Croatian State Owned Enterprises generally perform poorly, but require large levels of taxpayer support. Accumulated SOE debt significantly contributes to government debt, while the majority of Croatian SOEs continue to post losses. Subsidies and state-guaranteed SOE debt weigh heavily on Croatia’s budget. Many people thought that with Croatia’s EU accession, strict EU regulations on state subsidies, and a strong push for SOE restructuring, would create a greater impetus for reform of this sector. Unfortunately, that does not seem to be happening and the government-owned entities continue to essentially crowd out the private sector, severely limiting the country’s overall ability to grow and come out of this recessionary period.

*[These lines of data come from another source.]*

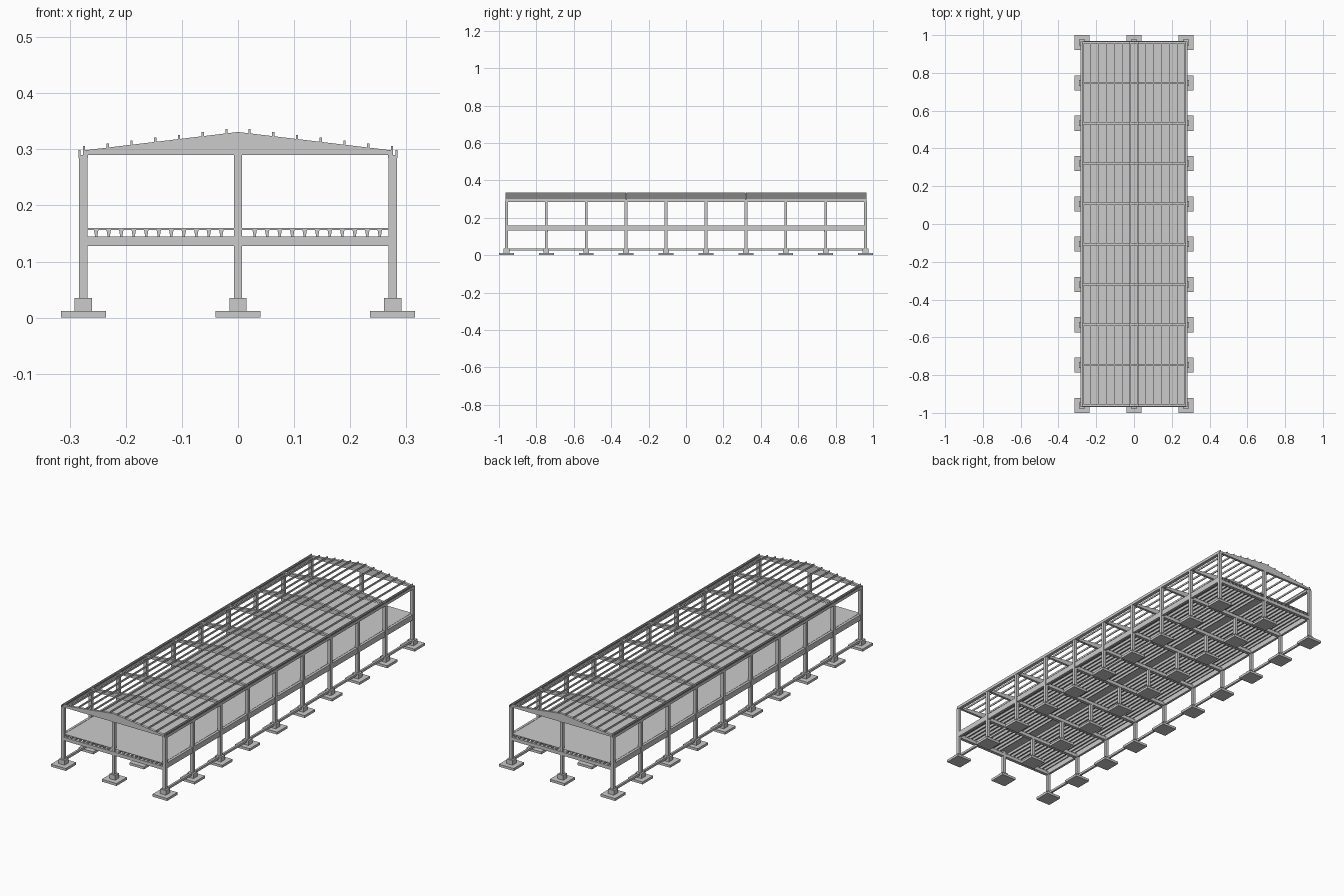
import bpy, bmesh

if "Cube" in bpy.data.objects:
    bpy.data.objects.remove(bpy.data.objects["Cube"])

FRAMES = [-0.96 + i * 1.92 / 9 for i in range(10)]
COL_X = 0.2755


def make(name, builder):
    bm = bmesh.new()
    builder(bm)
    bmesh.ops.recalc_face_normals(bm, faces=bm.faces)
    me = bpy.data.meshes.new(name)
    bm.to_mesh(me)
    bm.free()
    ob = bpy.data.objects.new(name, me)
    bpy.context.collection.objects.link(ob)
    return ob


def prism(bm, profile, y0, y1):
    """Extrude an (x, z) outline along y."""
    a = [bm.verts.new((x, y0, z)) for x, z in profile]
    b = [bm.verts.new((x, y1, z)) for x, z in profile]
    n = len(profile)
    bm.faces.new(a)
    bm.faces.new(b[::-1])
    for i in range(n):
        j = (i + 1) % n
        bm.faces.new((a[i], b[i], b[j], a[j]))


def box(bm, x0, x1, y0, y1, z0, z1):
    prism(bm, [(x0, z0), (x1, z0), (x1, z1), (x0, z1)], y0, y1)


def roof_z(x):
    return 0.331 - abs(x) * (0.033 / 0.276)


# footings with pedestals
def footings(bm):
    for y in FRAMES:
        for x in (-COL_X, 0, COL_X):
            box(bm, x - 0.04, x + 0.04, y - 0.04, y + 0.04, 0, 0.012)
            box(bm, x - 0.0155, x + 0.0155, y - 0.0155, y + 0.0155, 0.012, 0.035)
make("footings", footings)


# columns: full height at the sides and gables, floor height inside
def columns(bm):
    for i, y in enumerate(FRAMES):
        for x in (-COL_X, 0, COL_X):
            top = 0.29 if x or i in (0, 9) else 0.145
            box(bm, x - 0.0075, x + 0.0075, y - 0.0075, y + 0.0075, 0.035, top)
make("columns", columns)


# cross beams under the floor
def floor_beams(bm):
    for y in FRAMES:
        box(bm, -0.268, 0.268, y - 0.008, y + 0.008, 0.128, 0.145)
make("floor_beams", floor_beams)


# tapered floor ribs
def ribs(bm):
    for s in (-1, 1):
        for k in range(11):
            x = s * (0.2527 - 0.0223 * k)
            prism(bm, [(x - 0.002, 0.145), (x + 0.002, 0.145),
                       (x + 0.004, 0.157), (x - 0.004, 0.157)], -0.965, 0.965)
make("floor_ribs", ribs)

make("floor_slab", lambda bm: box(bm, -0.268, 0.268, -0.966, 0.966, 0.1565, 0.16))


# ground and edge beams along both sides, between columns
def side_beams(half, z0, z1):
    def build(bm):
        for s in (-COL_X, COL_X):
            for a, b in zip(FRAMES, FRAMES[1:]):
                box(bm, s - half, s + half, a + 0.0075, b - 0.0075, z0, z1)
    return build
make("ground_beams", side_beams(0.005, 0.024, 0.035))
make("floor_edge_beams", side_beams(0.006, 0.133, 0.16))


# pitched roof beams
def roof_beams(bm):
    for y in FRAMES:
        prism(bm, [(-0.276, 0.29), (0.276, 0.29), (0.276, 0.298),
                   (0, 0.331), (-0.276, 0.298)], y - 0.006, y + 0.006)
make("roof_beams", roof_beams)


# purlins in three lengths
def purlins(bm):
    for s in (-1, 1):
        for k in range(7):
            x = s * (0.0205 + 0.0423 * k)
            z = roof_z(x)
            for y0, y1 in ((-0.965, -0.321), (-0.319, 0.319), (0.321, 0.965)):
                box(bm, x - 0.002, x + 0.002, y0, y1, z - 0.001, z + 0.0075)
make("purlins", purlins)


# eave gutter channels
def gutters(bm):
    for s in (-1, 1):
        prism(bm, [(s * x, z) for x, z in (
            (0.267, 0.285), (0.284, 0.285), (0.284, 0.299), (0.281, 0.299),
            (0.281, 0.288), (0.270, 0.288), (0.270, 0.297), (0.267, 0.297))],
            -0.966, 0.966)
make("eave_gutters", gutters)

Again, speaking as a foreigner, I continue to be surprised at the lack of a true public discussion about these two core challenges facing Croatia. As an EU member state working to integrate yourselves into the single market, I would expect the idea of attracting foreign investment to be a given, something accepted by everyone. As we all know, there remains a certain level of resistance to “outsiders” that is frankly pretty baffling for a country that welcomes millions of tourists each year and that has joined the largest economic union on earth. Croatians need to think carefully about the path that Croatia is on and, given declining population growth in an ageing Europe, where the growth will come from to maintain their expected standards for social payments and benefits. As I look around this room and reflect on all of the folks I have had the privilege to meet in nearly three years here in Croatia, I know that Croatia has the skills, business acumen, and competiveness to drive private sector growth if given the business and investment climate necessary to do so. What’s needed is an honest assessment of the public support you will need, from both the government and society more generally, to allow you to succeed. I hope this will help prompt that discussion.

Thank you for taking your time today to think about these topics, and I look forward to any questions you may have about what I’ve put forward here today.